● **Your assignment**
Write out the records in full and without alteration, setting aside their pictures.

● **Data supplied**
------------------------------

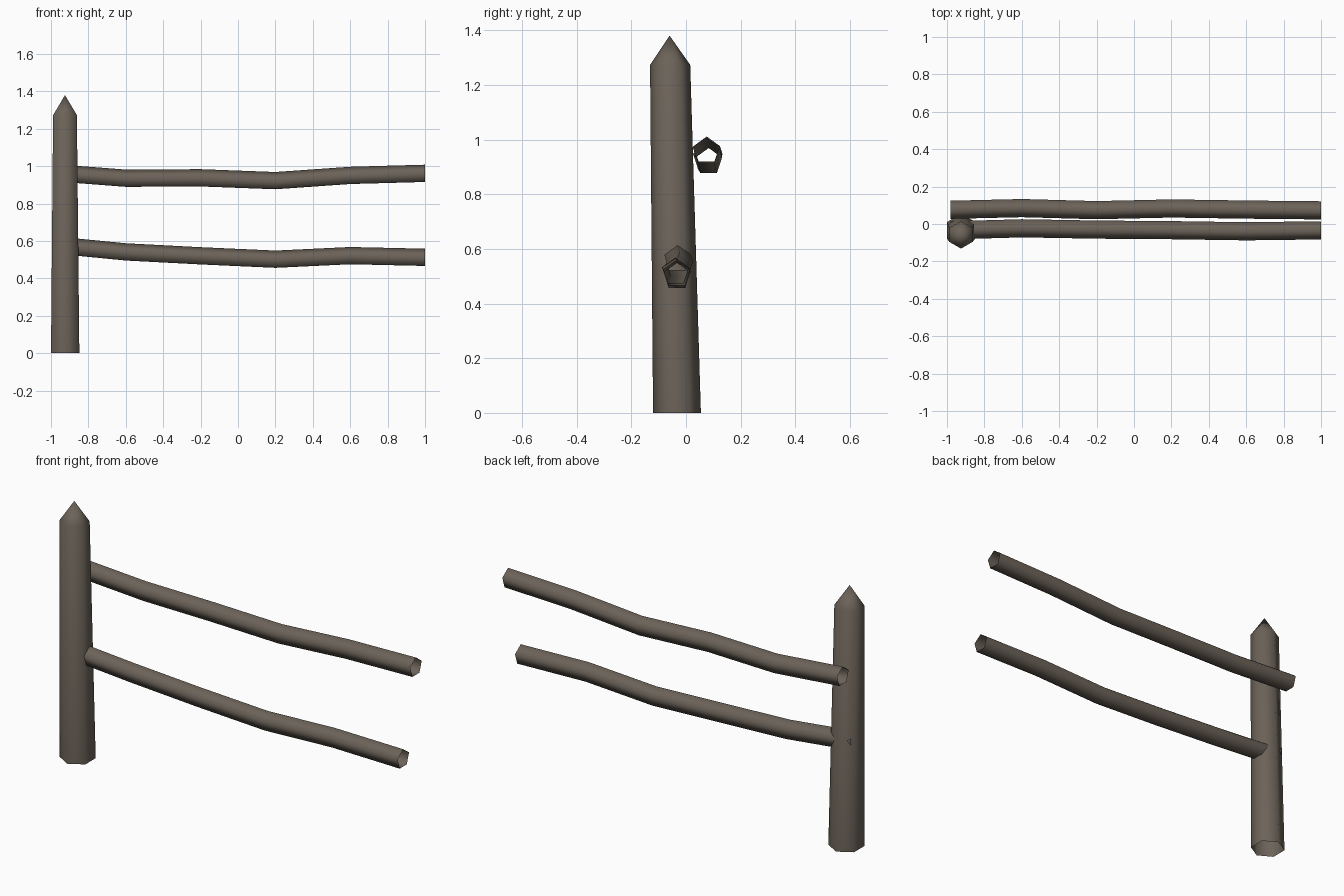
import bpy, bmesh, math

if "Cube" in bpy.data.objects:
    bpy.data.objects.remove(bpy.data.objects["Cube"])

wood = bpy.data.materials.new("weathered_wood")
wood.diffuse_color = (0.15, 0.125, 0.1, 1)
wood.use_nodes = True
wood.node_tree.nodes["Principled BSDF"].inputs["Base Color"].default_value = wood.diffuse_color


def loft(name, rings, tip=None):
    """Open tube through rings of points, optionally closed to a tip."""
    bm = bmesh.new()
    loops = [[bm.verts.new(p) for p in ring] for ring in rings]
    n = len(loops[0])
    for a, b in zip(loops, loops[1:]):
        for i in range(n):
            j = (i + 1) % n
            bm.faces.new((a[i], a[j], b[j], b[i]))
    if tip:
        t = bm.verts.new(tip)
        for i in range(n):
            bm.faces.new((loops[-1][i], loops[-1][(i + 1) % n], t))
    for f in bm.faces:
        f.smooth = True
    me = bpy.data.meshes.new(name)
    bm.to_mesh(me)
    bm.free()
    me.materials.append(wood)
    ob = bpy.data.objects.new(name, me)
    bpy.context.collection.objects.link(ob)
    return ob


def post_ring(x, y, z, r):
    # hexagon with corners towards front and back
    return [(x + r * math.cos(a), y + r * math.sin(a), z)
            for a in (math.pi / 6 + k * math.pi / 3 for k in range(6))]


def rail_ring(x, y, z, r=0.051):
    # upright pentagon across the rail
    return [(x, y + r * math.cos(a), z + r * math.sin(a))
            for a in (math.pi / 2 + k * math.tau / 5 for k in range(5))]


# Pointed post, slightly tapered and leaning to the front, open underneath
loft("post",
     [post_ring(-0.924, -0.033, 0, 0.0875), post_ring(-0.925, -0.058, 1.273, 0.0735)],
     tip=(-0.925, -0.06, 1.38))

# Crooked rails: the upper one behind the post, the lower one set into it
stations = (-0.98, -0.6, -0.2, 0.2, 0.6, 1.0)
rails = {
    "upper_rail": ((0.076, 0.96), (0.085, 0.931), (0.074, 0.933),
                   (0.083, 0.918), (0.077, 0.946), (0.073, 0.957)),
    "lower_rail": ((-0.034, 0.574), (-0.023, 0.537), (-0.03, 0.516),
                   (-0.033, 0.498), (-0.039, 0.517), (-0.034, 0.508)),
}
for name, path in rails.items():
    loft(name, [rail_ring(x, y, z) for x, (y, z) in zip(stations, path)])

------------------------------

● **Answer box**
import bpy, bmesh, math

if "Cube" in bpy.data.objects:
    bpy.data.objects.remove(bpy.data.objects["Cube"])

wood = bpy.data.materials.new("weathered_wood")
wood.diffuse_color = (0.15, 0.125, 0.1, 1)
wood.use_nodes = True
wood.node_tree.nodes["Principled BSDF"].inputs["Base Color"].default_value = wood.diffuse_color


def loft(name, rings, tip=None):
    """Open tube through rings of points, optionally closed to a tip."""
    bm = bmesh.new()
    loops = [[bm.verts.new(p) for p in ring] for ring in rings]
    n = len(loops[0])
    for a, b in zip(loops, loops[1:]):
        for i in range(n):
            j = (i + 1) % n
            bm.faces.new((a[i], a[j], b[j], b[i]))
    if tip:
        t = bm.verts.new(tip)
        for i in range(n):
            bm.faces.new((loops[-1][i], loops[-1][(i + 1) % n], t))
    for f in bm.faces:
        f.smooth = True
    me = bpy.data.meshes.new(name)
    bm.to_mesh(me)
    bm.free()
    me.materials.append(wood)
    ob = bpy.data.objects.new(name, me)
    bpy.context.collection.objects.link(ob)
    return ob


def post_ring(x, y, z, r):
    # hexagon with corners towards front and back
    return [(x + r * math.cos(a), y + r * math.sin(a), z)
            for a in (math.pi / 6 + k * math.pi / 3 for k in range(6))]


def rail_ring(x, y, z, r=0.051):
    # upright pentagon across the rail
    return [(x, y + r * math.cos(a), z + r * math.sin(a))
            for a in (math.pi / 2 + k * math.tau / 5 for k in range(5))]


# Pointed post, slightly tapered and leaning to the front, open underneath
loft("post",
     [post_ring(-0.924, -0.033, 0, 0.0875), post_ring(-0.925, -0.058, 1.273, 0.0735)],
     tip=(-0.925, -0.06, 1.38))

# Crooked rails: the upper one behind the post, the lower one set into it
stations = (-0.98, -0.6, -0.2, 0.2, 0.6, 1.0)
rails = {
    "upper_rail": ((0.076, 0.96), (0.085, 0.931), (0.074, 0.933),
                   (0.083, 0.918), (0.077, 0.946), (0.073, 0.957)),
    "lower_rail": ((-0.034, 0.574), (-0.023, 0.537), (-0.03, 0.516),
                   (-0.033, 0.498), (-0.039, 0.517), (-0.034, 0.508)),
}
for name, path in rails.items():
    loft(name, [rail_ring(x, y, z) for x, (y, z) in zip(stations, path)])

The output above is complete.